Copy out each record that follows exactly, and omit any picture you find.

··· DATA UNDER STUDY

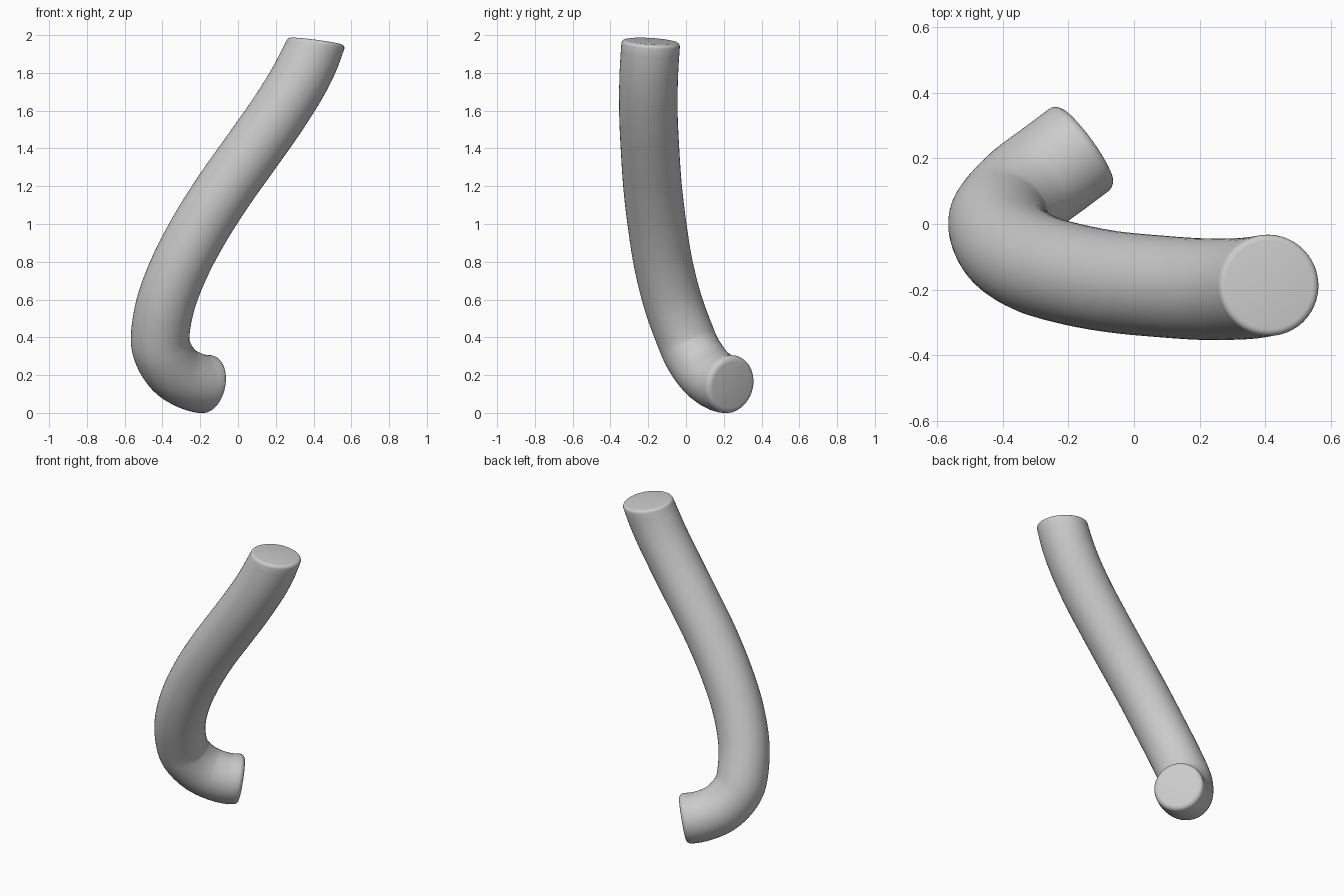
import bpy, bmesh, math
from mathutils import Vector

if "Cube" in bpy.data.objects:
    bpy.data.objects.remove(bpy.data.objects["Cube"])

R, SIDES, STEPS = 0.155, 48, 10

# Centre line from the lower hooked end to the top end
path = [Vector(p) for p in (
    (-0.145, 0.243, 0.160), (-0.235, 0.176, 0.177), (-0.33, 0.105, 0.23),
    (-0.393, 0.04, 0.32), (-0.412, -0.005, 0.42), (-0.38, -0.07, 0.60),
    (-0.302, -0.12, 0.80), (-0.195, -0.152, 1.0), (-0.067, -0.176, 1.2),
    (0.075, -0.19, 1.4), (0.215, -0.199, 1.6), (0.337, -0.197, 1.8),
    (0.412, -0.186, 1.98))]
start_dir = Vector((-0.80, -0.58, 0.17)).normalized()
end_dir = Vector((0.13, 0.06, 1)).normalized()


def spline(points, steps):
    """Smooth curve through the points."""
    ext = [points[0] - start_dir * 0.1] + points + [points[-1] + end_dir * 0.2]
    out = []
    for i in range(1, len(ext) - 2):
        a, b, c, d = ext[i - 1:i + 3]
        for k in range(steps):
            t = k / steps
            out.append(0.5 * (2 * b + (c - a) * t + (2 * a - 5 * b + 4 * c - d) * t * t
                              + (3 * b - a - 3 * c + d) * t ** 3))
    return out + [points[-1]]


pts = spline(path, STEPS)
n = len(pts)
tans = [(pts[min(i + 1, n - 1)] - pts[max(i - 1, 0)]).normalized() for i in range(n)]
# Blend the end tangents toward the cap directions
for i in range(8):
    w = 1 - i / 8
    tans[i] = tans[i].lerp(start_dir, w).normalized()
    tans[n - 1 - i] = tans[n - 1 - i].lerp(end_dir, w).normalized()

# Ring list: centre, tangent, radius, with rounded rims at both ends
rings = []


def rim(centre, tan, sign, size):
    arc = []
    for k in range(5):
        a = math.radians(90 * k / 4)
        arc.append((centre + tan * sign * size * (math.sin(a) - 1), tan,
                    R - size * (1 - math.cos(a))))
    return arc


rings += rim(pts[0], tans[0], -1, 0.03)[::-1]
rings += [(pts[i], tans[i], R) for i in range(5, n - 3)]
rings += rim(pts[-1], tans[-1], 1, 0.02)

# Bent tube
bm = bmesh.new()
side = rings[0][1].orthogonal().normalized()
loops = []
for centre, tan, rad in rings:
    side = (side - tan * side.dot(tan)).normalized()
    up = tan.cross(side)
    loops.append([bm.verts.new(centre + rad * (side * math.cos(2 * math.pi * j / SIDES)
                                               + up * math.sin(2 * math.pi * j / SIDES)))
                  for j in range(SIDES)])
for a, b in zip(loops, loops[1:]):
    for j in range(SIDES):
        k = (j + 1) % SIDES
        bm.faces.new((a[j], a[k], b[k], b[j]))
bm.faces.new(loops[0][::-1])
bm.faces.new(loops[-1])
bmesh.ops.recalc_face_normals(bm, faces=bm.faces)

# Rest on the ground
low = min(v.co.z for v in bm.verts)
bmesh.ops.translate(bm, verts=bm.verts, vec=(0, 0, -low))

mesh = bpy.data.meshes.new("bent_tube")
bm.to_mesh(mesh)
bm.free()
tube = bpy.data.objects.new("bent_tube", mesh)
bpy.context.collection.objects.link(tube)
bpy.context.view_layer.objects.active = tube
tube.select_set(True)
bpy.ops.object.shade_smooth_by_angle(angle=math.radians(35))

······

-- THE ANSWER --
import bpy, bmesh, math
from mathutils import Vector

if "Cube" in bpy.data.objects:
    bpy.data.objects.remove(bpy.data.objects["Cube"])

R, SIDES, STEPS = 0.155, 48, 10

# Centre line from the lower hooked end to the top end
path = [Vector(p) for p in (
    (-0.145, 0.243, 0.160), (-0.235, 0.176, 0.177), (-0.33, 0.105, 0.23),
    (-0.393, 0.04, 0.32), (-0.412, -0.005, 0.42), (-0.38, -0.07, 0.60),
    (-0.302, -0.12, 0.80), (-0.195, -0.152, 1.0), (-0.067, -0.176, 1.2),
    (0.075, -0.19, 1.4), (0.215, -0.199, 1.6), (0.337, -0.197, 1.8),
    (0.412, -0.186, 1.98))]
start_dir = Vector((-0.80, -0.58, 0.17)).normalized()
end_dir = Vector((0.13, 0.06, 1)).normalized()


def spline(points, steps):
    """Smooth curve through the points."""
    ext = [points[0] - start_dir * 0.1] + points + [points[-1] + end_dir * 0.2]
    out = []
    for i in range(1, len(ext) - 2):
        a, b, c, d = ext[i - 1:i + 3]
        for k in range(steps):
            t = k / steps
            out.append(0.5 * (2 * b + (c - a) * t + (2 * a - 5 * b + 4 * c - d) * t * t
                              + (3 * b - a - 3 * c + d) * t ** 3))
    return out + [points[-1]]


pts = spline(path, STEPS)
n = len(pts)
tans = [(pts[min(i + 1, n - 1)] - pts[max(i - 1, 0)]).normalized() for i in range(n)]
# Blend the end tangents toward the cap directions
for i in range(8):
    w = 1 - i / 8
    tans[i] = tans[i].lerp(start_dir, w).normalized()
    tans[n - 1 - i] = tans[n - 1 - i].lerp(end_dir, w).normalized()

# Ring list: centre, tangent, radius, with rounded rims at both ends
rings = []


def rim(centre, tan, sign, size):
    arc = []
    for k in range(5):
        a = math.radians(90 * k / 4)
        arc.append((centre + tan * sign * size * (math.sin(a) - 1), tan,
                    R - size * (1 - math.cos(a))))
    return arc


rings += rim(pts[0], tans[0], -1, 0.03)[::-1]
rings += [(pts[i], tans[i], R) for i in range(5, n - 3)]
rings += rim(pts[-1], tans[-1], 1, 0.02)

# Bent tube
bm = bmesh.new()
side = rings[0][1].orthogonal().normalized()
loops = []
for centre, tan, rad in rings:
    side = (side - tan * side.dot(tan)).normalized()
    up = tan.cross(side)
    loops.append([bm.verts.new(centre + rad * (side * math.cos(2 * math.pi * j / SIDES)
                                               + up * math.sin(2 * math.pi * j / SIDES)))
                  for j in range(SIDES)])
for a, b in zip(loops, loops[1:]):
    for j in range(SIDES):
        k = (j + 1) % SIDES
        bm.faces.new((a[j], a[k], b[k], b[j]))
bm.faces.new(loops[0][::-1])
bm.faces.new(loops[-1])
bmesh.ops.recalc_face_normals(bm, faces=bm.faces)

# Rest on the ground
low = min(v.co.z for v in bm.verts)
bmesh.ops.translate(bm, verts=bm.verts, vec=(0, 0, -low))

mesh = bpy.data.meshes.new("bent_tube")
bm.to_mesh(mesh)
bm.free()
tube = bpy.data.objects.new("bent_tube", mesh)
bpy.context.collection.objects.link(tube)
bpy.context.view_layer.objects.active = tube
tube.select_set(True)
bpy.ops.object.shade_smooth_by_angle(angle=math.radians(35))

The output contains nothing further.